If you’ve been following these updates, you are probably aware of the impetus for sharing them. In May, the industry received a breath of fresh air when the SEI announced that the CMMI would no longer be considered a "research" project, and was now “mature”. While it was exciting to learn that the CMMI would be moved to a new business unit within Carnegie Mellon University, and headed up by former Confluence CEO Kirk Botula, many questions remained about the way CMMI Users were experiencing the Model.
Fortunately, Broadsword was in a unique position to provide some answers. Having recently completed our new study of what CMMI Users really think about the CMMI, we had a lot of interesting data at our fingertips. We were pleased to share excerpts from our report.
What conclusions can we draw about the CMMI Experience?
As a result of this study, we have come to several conclusions:
- The vast majority of companies that adopt CMMI received value from the experience.

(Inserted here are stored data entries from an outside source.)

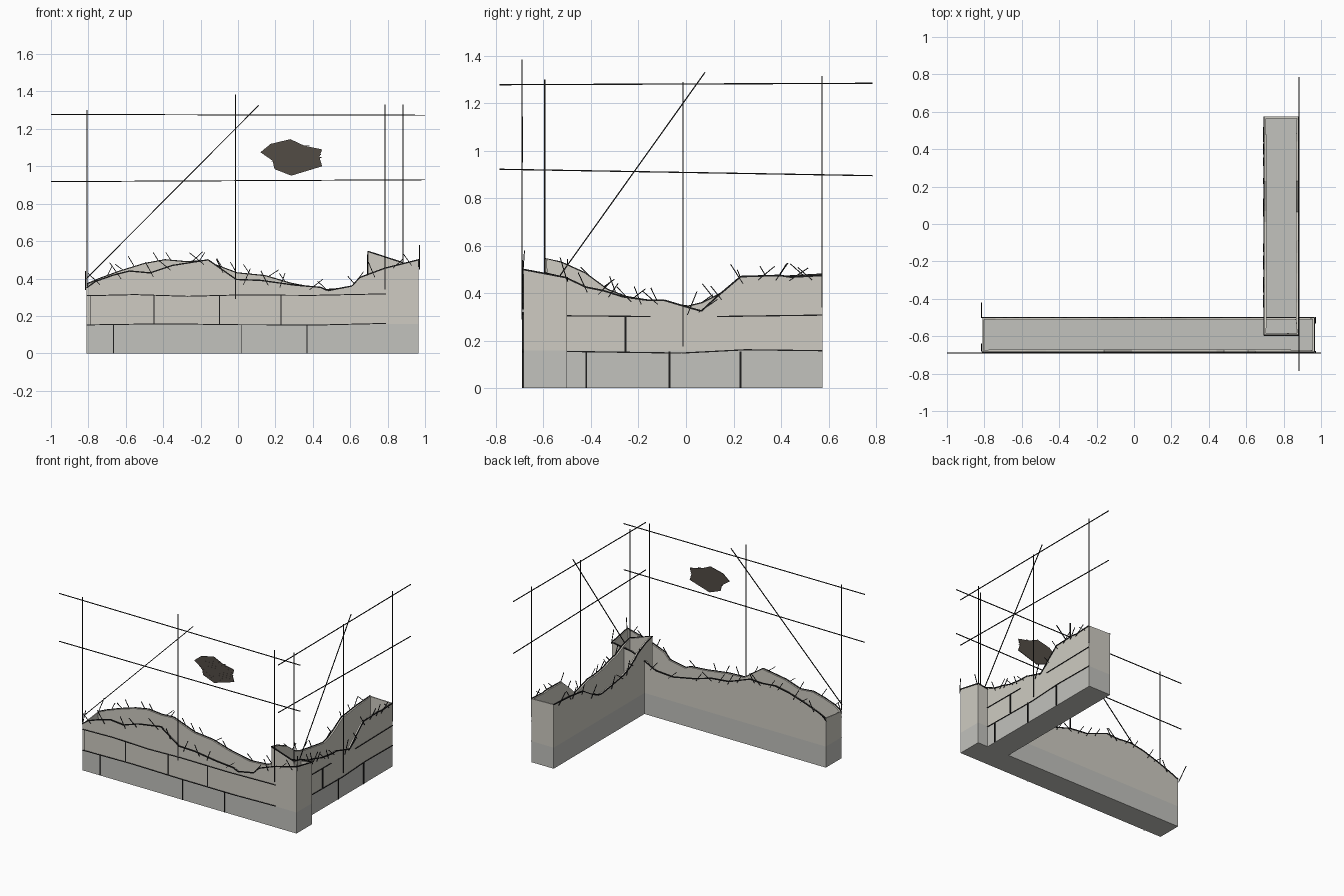
import bpy, bmesh, math, random
from mathutils import Vector

if "Cube" in bpy.data.objects:
    bpy.data.objects.remove(bpy.data.objects["Cube"])

random.seed(4)
BAND = 0.158


def material(name, r, g, b):
    m = bpy.data.materials.new(name)
    m.diffuse_color = (r, g, b, 1)
    m.use_nodes = True
    m.node_tree.nodes["Principled BSDF"].inputs["Base Color"].default_value = m.diffuse_color
    return m


UPPER = material("upper_stone", 0.62, 0.60, 0.54)
LOWER = material("lower_stone", 0.54, 0.54, 0.51)
INK = material("ink", 0.012, 0.012, 0.012)
BROWN = material("dark_patch", 0.085, 0.072, 0.06)


def finish(name, bm, mats):
    me = bpy.data.meshes.new(name)
    bm.to_mesh(me)
    bm.free()
    ob = bpy.data.objects.new(name, me)
    bpy.context.collection.objects.link(ob)
    for m in mats:
        me.materials.append(m)
    return ob


def shell(name, side_a, side_b):
    """Open-topped hollow wall from two ragged top edges (counter-clockwise loop)."""
    loop = side_a + side_b[::-1]
    bm = bmesh.new()
    rings = [[bm.verts.new((x, y, z if h is None else h)) for x, y, z in loop]
             for h in (0, BAND, None)]
    n = len(loop)
    for k in range(2):
        for i in range(n):
            j = (i + 1) % n
            f = bm.faces.new((rings[k][i], rings[k][j], rings[k + 1][j], rings[k + 1][i]))
            f.material_index = k
    bm.faces.new(rings[0][::-1])
    ob = finish(name, bm, (LOWER, UPPER))
    sol = ob.modifiers.new("thickness", 'SOLIDIFY')
    sol.thickness = 0.014
    sol.offset = -1
    return ob


def strokes(name, segments, w=0.004):
    """Thin square bars between pairs of points."""
    bm = bmesh.new()
    for p, q in segments:
        p, q = Vector(p), Vector(q)
        d = (q - p).normalized()
        ref = Vector((0, 1, 0)) if abs(d.y) < 0.7 else Vector((1, 0, 0))
        u = d.cross(ref).normalized() * w / 2
        v = d.cross(u).normalized() * w / 2
        c = [u + v, v - u, -u - v, u - v]
        a = [bm.verts.new(p + o) for o in c]
        b = [bm.verts.new(q + o) for o in c]
        for i in range(4):
            j = (i + 1) % 4
            bm.faces.new((a[i], a[j], b[j], b[i]))
        bm.faces.new(a[::-1])
        bm.faces.new(b)
    bmesh.ops.recalc_face_normals(bm, faces=bm.faces)
    return finish(name, bm, (INK,))


def front(y):
    return lambda u, z: (u, y, z)


def side(x):
    return lambda u, z: (x, u, z)


def chain(pts):
    return list(zip(pts, pts[1:]))


def height(prof, u):
    for (a, za), (b, zb) in chain(prof):
        if a <= u <= b:
            return za + (zb - za) * (u - a) / (b - a)
    return prof[-1][1]


def tufts(prof, place, spans):
    """Short sketchy strokes sprouting from a broken top edge."""
    out = []
    for a, b, n in spans:
        for i in range(n):
            u = a + (b - a) * (i + random.uniform(0.2, 0.8)) / n
            t = random.choice((-1, 1)) * random.uniform(0.35, 1.0)
            ln = random.uniform(0.07, 0.11)
            d = (math.sin(t) * ln, math.cos(t) * ln)
            z = height(prof, u)
            out.append((place(u - d[0] * .3, z - d[1] * .3), place(u + d[0] * .7, z + d[1] * .7)))
    return out


# ragged top edges of the two walls
FRONT_OUT = [(-.81, .35), (-.76, .385), (-.67, .417), (-.58, .44), (-.47, .43), (-.35, .47),
             (-.16, .50), (-.01, .395), (.12, .39), (.30, .365), (.44, .353), (.48, .335),
             (.61, .36), (.65, .405), (.785, .455), (.965, .50)]
FRONT_IN = [(-.81, .37), (-.74, .40), (-.63, .44), (-.5, .48), (-.39, .50), (-.28, .49),
            (-.18, .495), (-.005, .43), (.145, .415), (.28, .375), (.46, .34), (.6, .35),
            (.7, .40), (.8, .44), (.965, .465)]
SIDE_OUT = [(-.595, .485), (-.505, .465), (-.42, .425), (-.345, .41), (-.265, .385),
            (-.155, .37), (-.09, .37), (.01, .34), (.065, .325), (.13, .385), (.23, .47),
            (.395, .475), (.44, .468), (.575, .475)]
SIDE_IN = [(-.595, .545), (-.525, .53), (-.425, .485), (-.33, .415), (-.25, .385), (-.1, .36),
           (.01, .345), (.07, .36), (.13, .39), (.23, .45), (.4, .47), (.575, .48)]

fo, fi, so, si = front(-.685), front(-.5), side(.88), side(.695)
shell("front_wall", [fo(*p) for p in FRONT_OUT], [fi(*p) for p in FRONT_IN])
shell("side_wall", [so(*p) for p in SIDE_OUT], [si(*p) for p in SIDE_IN])

# inked outlines of the broken edges
edges = []
for prof, pl in ((FRONT_OUT, fo), (FRONT_IN, fi), (SIDE_OUT, so), (SIDE_IN, si)):
    edges += chain([pl(*p) for p in prof])
edges += [(fo(.965, .5), fi(.965, .465)), (so(-.595, .485), si(-.595, .545))]
strokes("edge_outlines", edges, 0.007)

# sketch tufts on the edges and loose end strokes
t = tufts(FRONT_OUT, front(-.688), [(-.8, .45, 10), (.6, .95, 4)])
t += tufts(FRONT_IN, front(-.498), [(-.75, .3, 12), (.45, .65, 2)])
t += tufts(SIDE_OUT, side(.883), [(-.45, -.1, 6), (0, .15, 3), (.2, .57, 5)])
t += tufts(SIDE_IN, side(.692), [(-.45, -.1, 5), (0, .55, 6)])
t += [((-.815, -.5, .35), (-.815, -.42, .44)), ((-.815, -.68, .34), (-.815, -.64, .43)),
      ((.97, -.688, .47), (.97, -.68, .58)), ((.97, -.5, .45), (.97, -.53, .55))]
strokes("edge_tufts", t, 0.004)

# block joints on the outer faces
fp, sp = front(-.687), side(.882)
joints = chain([fp(-.81, .152), fp(-.4, .158), (.0, -.687, .153), fp(.45, .152), fp(.79, .16)])
joints += chain([fp(-.81, .308), fp(-.55, .314), fp(-.27, .305), fp(0, .312), fp(.4, .31), fp(.79, .318)])
joints += [(fp(x, .0), fp(x, .155)) for x in (-.665, .02, .37)]
joints += [(fp(x, .155), fp(x, .31)) for x in (-.79, -.45, -.10, .23)]
joints += chain([sp(-.505, .155), sp(-.02, .148), sp(.25, .162), sp(.575, .158)])
joints += [(sp(-.505, .305), sp(-.15, .302)), (sp(.13, .302), sp(.575, .308))]
strokes("block_joints", joints, 0.005)
strokes("side_upright_joints", [(sp(y, 0), sp(y, .155)) for y in (-.42, -.07, .23)]
        + [(sp(-.255, .155), sp(-.255, .305))], 0.008)

# tall construction lines for the missing part of each wall
gf, gs = front(-.69), side(.882)
strokes("front_guides", [
    (gf(-.808, .36), gf(-.808, 1.3)), (gf(-.013, .29), gf(-.013, 1.385)),
    (gf(.785, .34), gf(.785, 1.33)), (gf(-1, 1.277), gf(1, 1.273)),
    (gf(-1, .918), gf(1, .928)), (gf(-.81, .4), gf(.11, 1.325))], 0.005)
strokes("side_guides", [
    (gs(-.595, .47), gs(-.595, 1.3)), (gs(-.012, .175), gs(-.012, 1.29)),
    (gs(.573, .34), gs(.573, 1.315)), (gs(-.785, 1.278), gs(.785, 1.284)),
    (gs(-.785, .922), gs(.785, .895)), (gs(-.53, .475), gs(.08, 1.33))], 0.005)

# floating dark patch with hatching
PATCH = [(.12, 1.075), (.175, 1.12), (.28, 1.145), (.355, 1.11), (.45, 1.09), (.435, 1.05),
         (.45, 1.0), (.285, .95), (.195, .985), (.185, 1.03)]
bm = bmesh.new()
face = bm.faces.new([bm.verts.new((x, -.686, z)) for x, z in PATCH])
ext = bmesh.ops.extrude_face_region(bm, geom=[face])
for v in ext["geom"]:
    if isinstance(v, bmesh.types.BMVert):
        v.co.y -= 0.005
bmesh.ops.recalc_face_normals(bm, faces=bm.faces)
finish("dark_patch", bm, (BROWN,))
hatch = []
for i in range(9):
    z = .98 + i * .016
    k = abs(z - 1.05) * 0.8
    hatch.append((gf(.17 + k + random.uniform(-.03, .02), z),
                  gf(.44 - k + random.uniform(-.02, .03), z + .003)))
strokes("patch_hatching", hatch, 0.003).data.materials[0] = BROWN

According to 90% of CMMI Users polled, the experience was worthwhile.
- Only slightly more than half of the CMMI Users said they were motivated by receiving a “CMMI certificate.” Not surprisingly, there were overlapping responses. Many CMMI Users seeking a “CMMI level” told us they also valued continuous improvement. Many CMMI Users who were motivated to be a great company told us they also planned to take advantage of the competitive advantages associated with being “CMMI certified.” And some said they started with a "certification" approach but as they learned, they transitioned to the more healthy "great company" approach.
- Calculating ROI continues to be difficult. Almost the same percentage of CMMI Users responded that they had received an ROI as those who did not know. This appears to reinforce what CMMI Appraisers and CMMI sponsors alike have suspected for years: that a direct correlation between cost and value of CMMI is difficult to establish. It’s much easier to draw a connection between companies that intend to use the CMMI to radically improve performance, and those that do not.

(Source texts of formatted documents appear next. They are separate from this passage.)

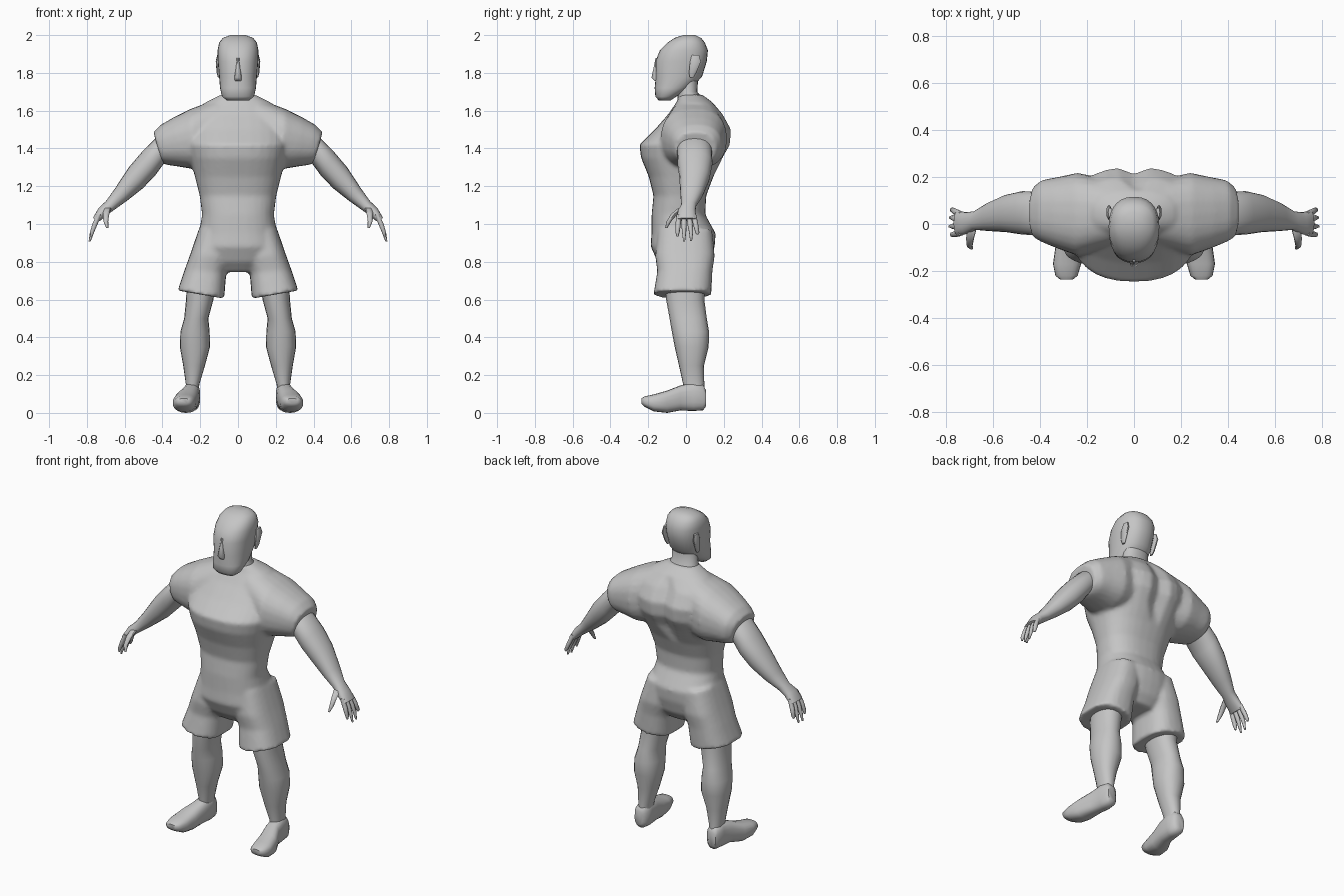
import bpy, bmesh, math
from mathutils import Vector

grey = bpy.data.materials.new("plain grey")
grey.diffuse_color = (0.56, 0.56, 0.56, 1)


def loft(bm, rows, side=1, power=2.2, n=20, along_y=False):
    """Skin closed rings. Row: x1,z1,x2,z2 (diameter seen from front), y1,y2 (depth)."""
    rings = []
    for x1, z1, x2, z2, y1, y2 in rows:
        ring = []
        for i in range(n):
            a = 2 * math.pi * i / n
            c, s = math.cos(a), math.sin(a)
            u = math.copysign(abs(c) ** (2 / power), c)
            v = math.copysign(abs(s) ** (2 / power), s)
            x = (x1 + x2) / 2 + u * (x2 - x1) / 2
            z = (z1 + z2) / 2 + u * (z2 - z1) / 2
            y = (y1 + y2) / 2 + v * (y2 - y1) / 2
            if along_y:
                y, z = z, y
            ring.append(bm.verts.new((x * side, y, z)))
        rings.append(ring)
    faces = []
    for r, q in zip(rings, rings[1:]):
        for i in range(n):
            j = (i + 1) % n
            faces.append(bm.faces.new((r[i], r[j], q[j], q[i])))
    faces.append(bm.faces.new(rings[0]))
    faces.append(bm.faces.new(rings[-1]))
    bmesh.ops.recalc_face_normals(bm, faces=faces)


def flat(rows):
    """Level rows z,x1,x2,y1,y2 -> loft rows."""
    return [(x1, z, x2, z, y1, y2) for z, x1, x2, y1, y2 in rows]


def sym(rows):
    """Level, centred rows z,half_width,y1,y2 -> loft rows."""
    return flat([(z, -w, w, a, b) for z, w, a, b in rows])


def digit(pts):
    """Tapered finger through points x,y,z,r."""
    return [(x - r, z, x + r, z, y - r, y + r) for x, y, z, r in pts]


def finish(bm, name, angle=50):
    me = bpy.data.meshes.new(name)
    bm.to_mesh(me)
    bm.free()
    ob = bpy.data.objects.new(name, me)
    bpy.context.collection.objects.link(ob)
    me.materials.append(grey)
    bpy.ops.object.select_all(action='DESELECT')
    ob.select_set(True)
    bpy.context.view_layer.objects.active = ob
    bpy.ops.object.shade_smooth_by_angle(angle=math.radians(angle))
    return ob


# Shirt and shorts: torso, sleeves and trouser legs fused together
bm = bmesh.new()
loft(bm, sym([(1.685, .09, -.035, .085), (1.645, .17, -.05, .14), (1.58, .25, -.095, .20),
              (1.50, .27, -.165, .243), (1.42, .275, -.247, .238), (1.35, .255, -.238, .20),
              (1.25, .228, -.197, .145), (1.15, .203, -.172, .107), (1.05, .19, -.182, .102),
              (.95, .207, -.183, .157), (.88, .22, -.187, .152), (.80, .20, -.15, .13),
              (.745, .12, -.10, .09)]), power=2.4, n=32)
for v in bm.verts:  # spine groove between the shoulder blades
    if v.co.y > .1 and abs(v.co.x) < .07 and 1.3 < v.co.z < 1.6:
        v.co.y -= .03 * (1 - abs(v.co.x) / .07)
for s in (1, -1):
    loft(bm, [(.10, 1.665, .12, 1.30, -.10, .19), (.25, 1.61, .23, 1.29, -.135, .218),
              (.34, 1.565, .31, 1.303, -.105, .20), (.41, 1.525, .37, 1.312, -.078, .188),
              (.448, 1.487, .402, 1.32, -.058, .158)], s, 2.4, 24)
    loft(bm, [(.02, .95, .205, .98, -.15, .14), (.04, .82, .253, .84, -.163, .152),
              (.062, .74, .282, .76, -.152, .14), (.073, .605, .32, .648, -.172, .134)], s, 2.6, 24)
clothes = finish(bm, "shirt_and_shorts")
rm = clothes.modifiers.new("fuse", 'REMESH')
rm.mode = 'VOXEL'
rm.voxel_size = .012
rm.use_smooth_shade = True
sm = clothes.modifiers.new("soften", 'SMOOTH')
sm.factor = .5
sm.iterations = 4

# Head with nose and ears
bm = bmesh.new()
loft(bm, sym([(1.655, .06, -.145, -.08), (1.675, .085, -.162, -.05), (1.72, .095, -.166, .03),
              (1.78, .10, -.16, .085), (1.86, .107, -.162, .11), (1.92, .108, -.138, .116),
              (1.96, .10, -.098, .10), (1.985, .08, -.06, .08), (2.0, .04, -.015, .05)]),
     power=2.3, n=28)
loft(bm, sym([(1.88, .008, -.162, -.13), (1.83, .012, -.172, -.13), (1.775, .02, -.184, -.13),
              (1.758, .02, -.168, -.13)]), n=10)
for s in (1, -1):
    loft(bm, flat([(1.775, .095, .106, .02, .04), (1.80, .095, .113, .015, .055),
                   (1.86, .095, .118, .02, .08), (1.895, .095, .11, .03, .07)]), s, n=10)
finish(bm, "head")

# Neck
bm = bmesh.new()
loft(bm, sym([(1.58, .13, -.05, .13), (1.65, .10, -.045, .10), (1.70, .08, -.043, .06),
              (1.79, .08, -.05, .065)]))
finish(bm, "neck")

# Limbs, mirrored left and right
for s, side in ((1, "left"), (-1, "right")):
    # Arm with palm, four fingers and thumb
    bm = bmesh.new()
    loft(bm, [(.38, 1.47, .33, 1.36, -.03, .13), (.44, 1.452, .385, 1.33, -.048, .137),
              (.51, 1.38, .44, 1.255, -.045, .14), (.578, 1.30, .505, 1.188, -.035, .125),
              (.65, 1.19, .585, 1.125, -.03, .09), (.70, 1.12, .648, 1.08, -.025, .055),
              (.738, 1.085, .69, 1.05, -.043, .05), (.768, 1.032, .732, 1.015, -.05, .056)], s)
    for y0, y1, zt, xt in ((-.038, -.045, .935, .775), (-.011, -.01, .907, .786),
                           (.016, .027, .91, .784), (.041, .06, .945, .775)):
        loft(bm, digit([(.735, y0, 1.05, .013), (.757, (y0 + y1) / 2, 1.0, .014),
                        (.773, y1, .955, .011), (xt, y1, zt, .005)]), s, 2, 8)
    loft(bm, digit([(.69, -.02, 1.085, .02), (.698, -.06, 1.055, .017),
                    (.70, -.09, 1.015, .013), (.692, -.104, .98, .006)]), s, 2, 8)
    finish(bm, side + "_arm")

    # Leg
    bm = bmesh.new()
    loft(bm, flat([(.72, .11, .27, -.11, .10), (.60, .13, .275, -.105, .097),
                   (.50, .157, .285, -.087, .11), (.43, .15, .305, -.075, .122),
                   (.35, .148, .308, -.06, .12), (.25, .175, .29, -.037, .095),
                   (.15, .205, .276, -.015, .097), (.07, .207, .28, -.01, .095)]), s)
    finish(bm, side + "_leg")

    # Foot, lofted from heel to toe
    bm = bmesh.new()
    loft(bm, flat([(.106, .225, .275, .035, .12), (.09, .205, .285, .014, .15),
                   (.04, .20, .29, .01, .163), (-.03, .205, .302, .013, .145),
                   (-.10, .215, .335, 0, .118), (-.17, .225, .345, .008, .098),
                   (-.22, .24, .335, .033, .087), (-.236, .26, .315, .048, .077)]),
         s, 2.6, 20, True)
    finish(bm, side + "_foot")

- Adopting CMMI continues to be a difficult, but worthwhile, effort. One of the biggest challenges facing the new business unit will be to continue setting expectations among CMMI Users that it is not easy to adopt the Model, but well worth the effort.
- Most companies reported a positive experience with their Lead Appraisers. Because the cost of a good Lead Appraiser is a fraction of the reward of a successful process improvement program that puts companies on the path to greatness, it makes sense that most CMMI Users were satisfied.
- An overwhelming majority responded that they will be renewing their rating when it expires. They said the real performance breakthroughs came when they stopped being concerned with "CMMI certification" and thought more about what it took to be a professional company. By contrast, CMMI Users who did not think this way about the CMMI, we found, were among the 5% who reported that they did not intend to renew.
This concludes our CMMI User Story analysis. We hope this effort provides useful insight to anyone using the CMMI. Whether you are an engineering executive leading the CMMI effort in your company, a Lead Appraiser, an SEI Partner or a member of the new CMU business unit, you are now armed with data that can help make the CMMI a better Model for everyone.
Thank you for following our CMMI User Story analysis. For additional tips, techniques, insights and analysis on a changing industry, be sure to return to Ask the CMMI Appraiser.
We’ve also made the information available in an eBook. If you would like to receive the complete set of CMMI User stories in one report, simply subscribe at the top of this page to receive eBooks. Provided that you are using a valid company email address (not a Yahoo, AOL or Gmail account), we will be happy to add you to the distribution list, and send you the eBook, along with others, in coming weeks.
Like this blog? Forward to your nearest engineering or software exec!
Jeff Dalton is a Certified SCAMPI Lead Appraiser, Certified CMMI Instructor, author, and consultant with years of real-world experience with the CMMI in all types of organizations. Jeff has taught thousands of students in CMMI trainings and has received an aggregate satisfaction score of 4.97 out of 5 from his students.
Visit www.broadswordsolutions.com for more information about running a successful CMMI program.